Compare any two graphics cards:
GeForce GT 430 vs GeForce GTS 250 1GB
IntroThe GeForce GT 430 features a core clock frequency of 700 MHz and a GDDR3 memory frequency of 900 MHz. It also uses a 128-bit bus, and makes use of a 40 nm design. It features 96 SPUs, 16 Texture Address Units, and 4 Raster Operation Units.
Compare those specs to the GeForce GTS 250 1GB, which comes with a clock speed of 738 MHz and a GDDR3 memory speed of 1100 MHz. It also makes use of a 256-bit bus, and uses a 65/55 nm design. It is comprised of 128 SPUs, 64 TAUs, and 16 Raster Operation Units.
Power Usage and Theoretical Benchmarks
Power Consumption (Max TDP)
In theory, the GeForce GTS 250 1GB should be a lot faster than the GeForce GT 430 in general. (explain)
Texel RateThe GeForce GTS 250 1GB should be much (approximately 322%) faster with regards to AF than the GeForce GT 430. (explain)
Pixel RateThe GeForce GTS 250 1GB is a lot (approximately 322%) more effective at full screen anti-aliasing than the GeForce GT 430, and capable of handling higher screen resolutions better. (explain)
Please note that the above 'benchmarks' are all just theoretical - the results were calculated based on the card's specifications, and real-world performance may (and probably will) vary at least a bit.
Please note that the price comparisons are based on search keywords - sometimes it might show cards with very similar names that are not exactly the same as the one chosen in the comparison. We do try to filter out the wrong results as best we can, though.
Memory Bandwidth: Bandwidth is the largest amount of information (measured in megabytes per second) that can be transported past the external memory interface within a second. It is worked out by multiplying the card's interface width by the speed of its memory. In the case of DDR type RAM, it should be multiplied by 2 again. If it uses DDR5, multiply by ANOTHER 2x. The better the bandwidth is, the better the card will be in general. It especially helps with anti-aliasing, High Dynamic Range and higher screen resolutions.

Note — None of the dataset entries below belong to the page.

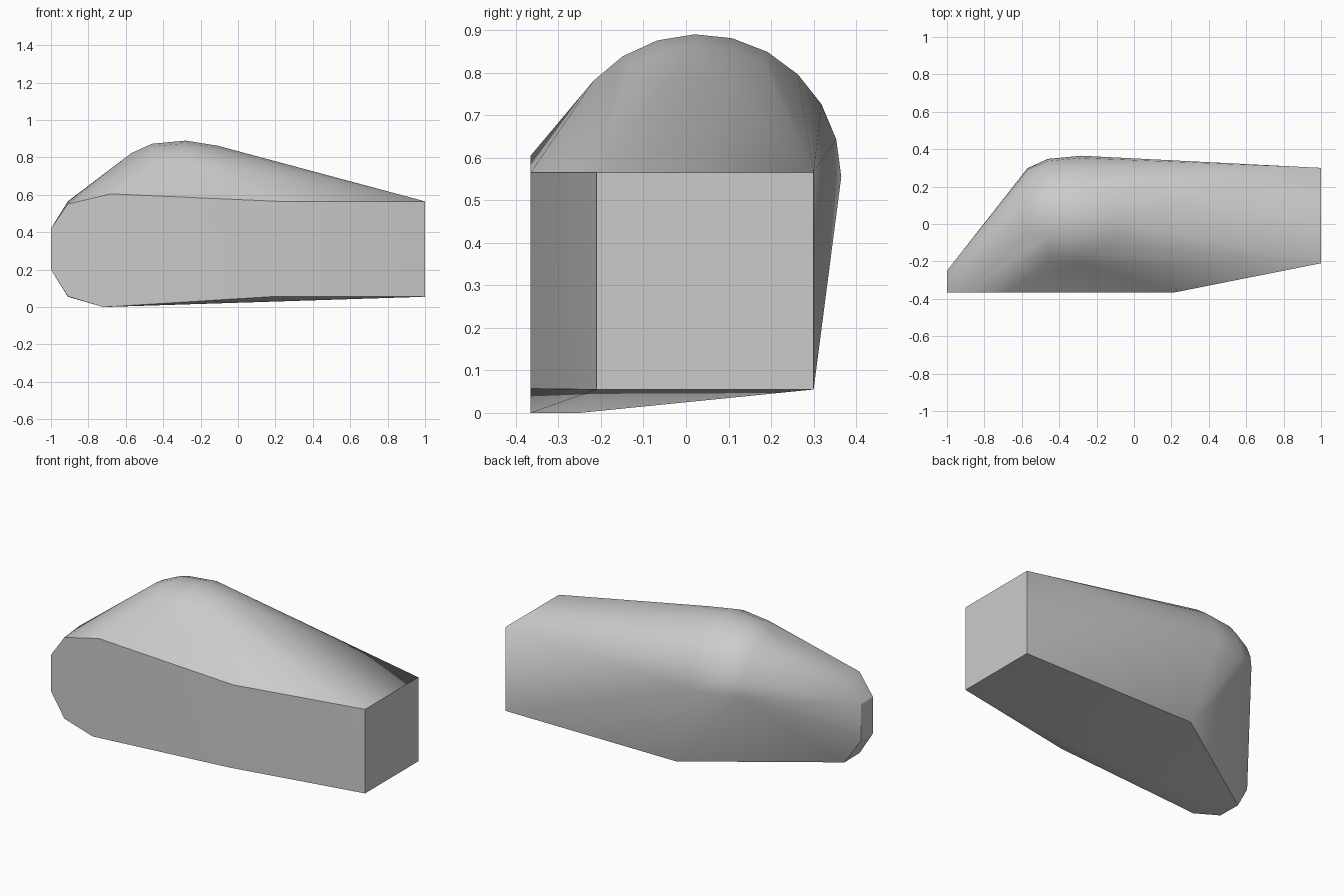
import bpy, bmesh, math

old = bpy.data.objects.get("Cube")
if old:
    bpy.data.objects.remove(old, do_unlink=True)

grey = bpy.data.materials.new("plain_grey")
grey.use_nodes = True
colour = (0.6, 0.6, 0.6, 1)
grey.diffuse_color = colour
grey.node_tree.nodes["Principled BSDF"].inputs["Base Color"].default_value = colour

# Flat front panel outline (x, z)
FRONT_Y = -0.365
front = [(-1, 0.2), (-1, 0.42), (-0.91, 0.55), (-0.68, 0.605),
         (0.22, 0.565), (0.2, 0.057), (-0.72, 0), (-0.91, 0.057)]
points = [(x, FRONT_Y, z) for x, z in front]

# Square end panel
points += [(1, y, z) for y in (-0.21, 0.3) for z in (0.055, 0.565)]

# Narrow chamfered nose and rear lower corner
points += [(-1, -0.25, 0.2), (-1, -0.25, 0.42),
           (-0.91, -0.22, 0.055), (-0.91, -0.22, 0.565),
           (-0.72, -0.25, 0), (-0.145, 0.3, 0.055)]

# Rounded dome: half rings about a lengthwise axis (x, radius)
for x, r in [(-0.57, 0.268), (-0.46, 0.318), (-0.28, 0.335), (-0.11, 0.308)]:
    for i in range(11):
        a = math.pi * i / 10 * 0.85
        points.append((x, 0.03 + r * math.cos(a), 0.555 + r * math.sin(a)))

# Wrap the profiles in one convex shell
bm = bmesh.new()
for p in points:
    bm.verts.new(p)
hull = bmesh.ops.convex_hull(bm, input=bm.verts[:])
loose = {g for g in hull["geom_interior"] + hull["geom_unused"]
         if isinstance(g, bmesh.types.BMVert)}
bmesh.ops.delete(bm, geom=list(loose), context="VERTS")
bmesh.ops.dissolve_limit(bm, angle_limit=math.radians(0.5),
                         verts=bm.verts[:], edges=bm.edges[:])
bmesh.ops.recalc_face_normals(bm, faces=bm.faces[:])

mesh = bpy.data.meshes.new("domed_block")
bm.to_mesh(mesh)
bm.free()
mesh.materials.append(grey)
block = bpy.data.objects.new("domed_block", mesh)
bpy.context.collection.objects.link(block)

# Soft dome with crisp panel edges
bpy.ops.object.select_all(action="DESELECT")
block.select_set(True)
bpy.context.view_layer.objects.active = block
bpy.ops.object.shade_smooth_by_angle(angle=math.radians(30))
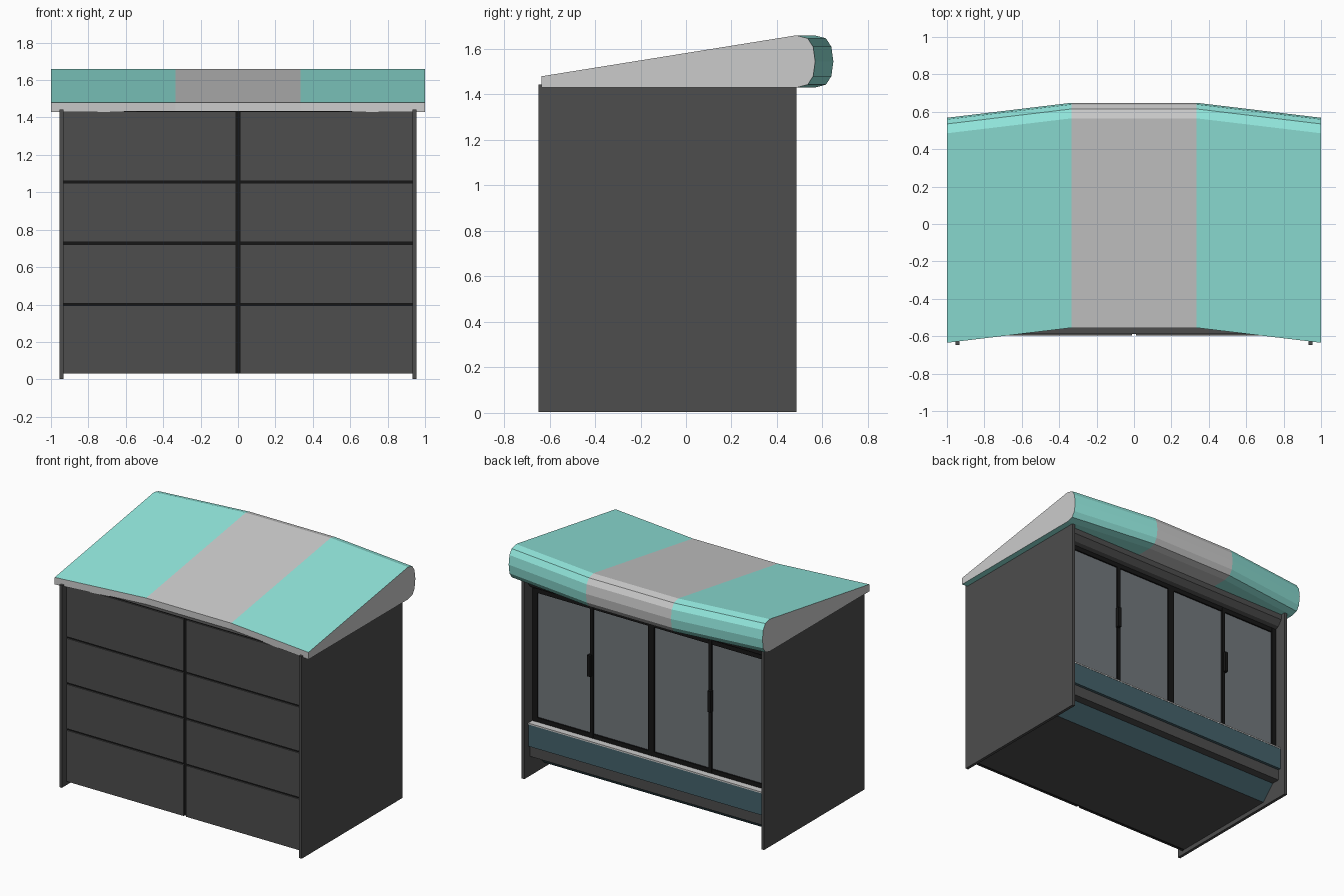
import bpy, bmesh

if "Cube" in bpy.data.objects:
    bpy.data.objects.remove(bpy.data.objects["Cube"])


def mat(name, r, g, b):
    m = bpy.data.materials.new(name)
    m.diffuse_color = (r, g, b, 1)
    m.use_nodes = True
    m.node_tree.nodes["Principled BSDF"].inputs["Base Color"].default_value = m.diffuse_color
    return m


TEAL = mat("teal", 0.29, 0.81, 0.73)
GREY = mat("canopy_grey", 0.58, 0.58, 0.58)
DARK = mat("charcoal", 0.075, 0.075, 0.075)
BLACK = mat("black", 0.008, 0.008, 0.008)
GLASS = mat("glass", 0.17, 0.19, 0.205)
BLUE = mat("bumper_blue", 0.06, 0.125, 0.15)


def finish(name, bm, mats):
    bmesh.ops.recalc_face_normals(bm, faces=bm.faces[:])
    me = bpy.data.meshes.new(name)
    bm.to_mesh(me)
    bm.free()
    for m in mats:
        me.materials.append(m)
    ob = bpy.data.objects.new(name, me)
    bpy.context.collection.objects.link(ob)
    return ob


def box(name, x, y, z, m):
    """Box from (min, max) pairs."""
    bm = bmesh.new()
    bmesh.ops.create_cube(bm, size=1)
    for v in bm.verts:
        v.co = [(a + b) / 2 + c * (b - a) for (a, b), c in zip((x, y, z), v.co)]
    return finish(name, bm, [m])


def loft(name, profile, stations, mats, pick):
    """Skin a closed (y, z) profile across (x, y offset) stations."""
    bm = bmesh.new()
    rings = [[bm.verts.new((x, y + dy, z)) for y, z in profile] for x, dy in stations]
    n = len(profile)
    for s in range(len(rings) - 1):
        for i in range(n):
            j = (i + 1) % n
            f = bm.faces.new((rings[s][i], rings[s][j], rings[s + 1][j], rings[s + 1][i]))
            f.material_index = pick(s, i)
    for r in (rings[0], rings[-1]):
        bm.faces.new(r).material_index = pick(-1, 0)
    return finish(name, bm, mats)


# Canopy: wedge with a rounded nose, bowed outward at the middle third
canopy = [(-0.635, 1.43), (-0.635, 1.48), (0.485, 1.66), (0.535, 1.647), (0.559, 1.61),
          (0.568, 1.545), (0.559, 1.48), (0.535, 1.443), (0.485, 1.43)]
loft("canopy", canopy, [(-1, 0), (-0.335, 0.08), (0.335, 0.08), (1, 0)], [GREY, TEAL],
     lambda s, i: 1 if s in (0, 2) and i != 0 else 0)

# Cabinet core with raised toe space, bumper ledge and slanted header
core = [(-0.585, 0.035), (0.26, 0.035), (0.36, 0.14), (0.42, 0.14), (0.42, 0.38),
        (0.365, 0.38), (0.365, 1.33), (0.42, 1.35), (0.45, 1.39), (0.45, 1.435), (-0.585, 1.435)]
loft("cabinet_core", core, [(-0.936, 0), (0.936, 0)], [DARK, BLUE],
     lambda s, i: 1 if s == 0 and i == 1 else 0)

# Side panels
for side, sx in (("left", -1), ("right", 1)):
    box(side + "_side_panel", sorted((sx * 0.934, sx * 0.955)), (-0.648, 0.485), (0.003, 1.443), DARK)

# Rear cladding: two columns of four panels over a black backing
box("cladding_backing", (-0.934, 0.934), (-0.588, -0.58), (0.032, 1.435), BLACK)
levels = [0.024, 0.4, 0.728, 1.055, 1.437]
for z0, z1 in zip(levels, levels[1:]):
    for x in ((-0.932, -0.01), (0.01, 0.932)):
        box("cladding_panel", x, (-0.597, -0.586), (z0 + 0.006, z1 - 0.006), DARK)

# Bumper and its pale top trim
box("bumper", (-0.934, 0.934), (0.40, 0.44), (0.22, 0.378), BLUE)
box("bumper_trim", (-0.934, 0.934), (0.395, 0.442), (0.376, 0.386), GREY)

# Glass doors, black frames and handles
for i in range(4):
    x0 = -0.92 + i * 0.46
    box("door_glass", (x0, x0 + 0.46), (0.36, 0.385), (0.39, 1.33), GLASS)
for x, w in ((-0.915, 0.02), (-0.467, 0.013), (0, 0.024), (0.467, 0.013), (0.915, 0.02)):
    box("door_upright", (x - w, x + w), (0.36, 0.396), (0.385, 1.33), BLACK)
for z in (0.385, 1.305):
    box("door_rail", (-0.934, 0.934), (0.36, 0.395), (z, z + 0.032), BLACK)
for x in (-0.475, 0.475):
    box("door_handle", (x - 0.012, x + 0.012), (0.39, 0.418), (0.83, 0.98), BLACK)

Texel Rate: Texel rate is the maximum texture map elements (texels) that are applied per second. This is worked out by multiplying the total texture units of the card by the core speed of the chip. The higher the texel rate, the better the graphics card will be at texture filtering (anisotropic filtering - AF). It is measured in millions of texels processed in one second.
Pixel Rate: Pixel rate is the most pixels that the graphics card could possibly record to its local memory in one second - measured in millions of pixels per second. Pixel rate is calculated by multiplying the amount of colour ROPs by the the core speed of the card. ROPs (Raster Operations Pipelines - aka Render Output Units) are responsible for outputting the pixels (image) to the screen. The actual pixel rate also depends on many other factors, especially the memory bandwidth of the card - the lower the memory bandwidth is, the lower the potential to reach the max fill rate.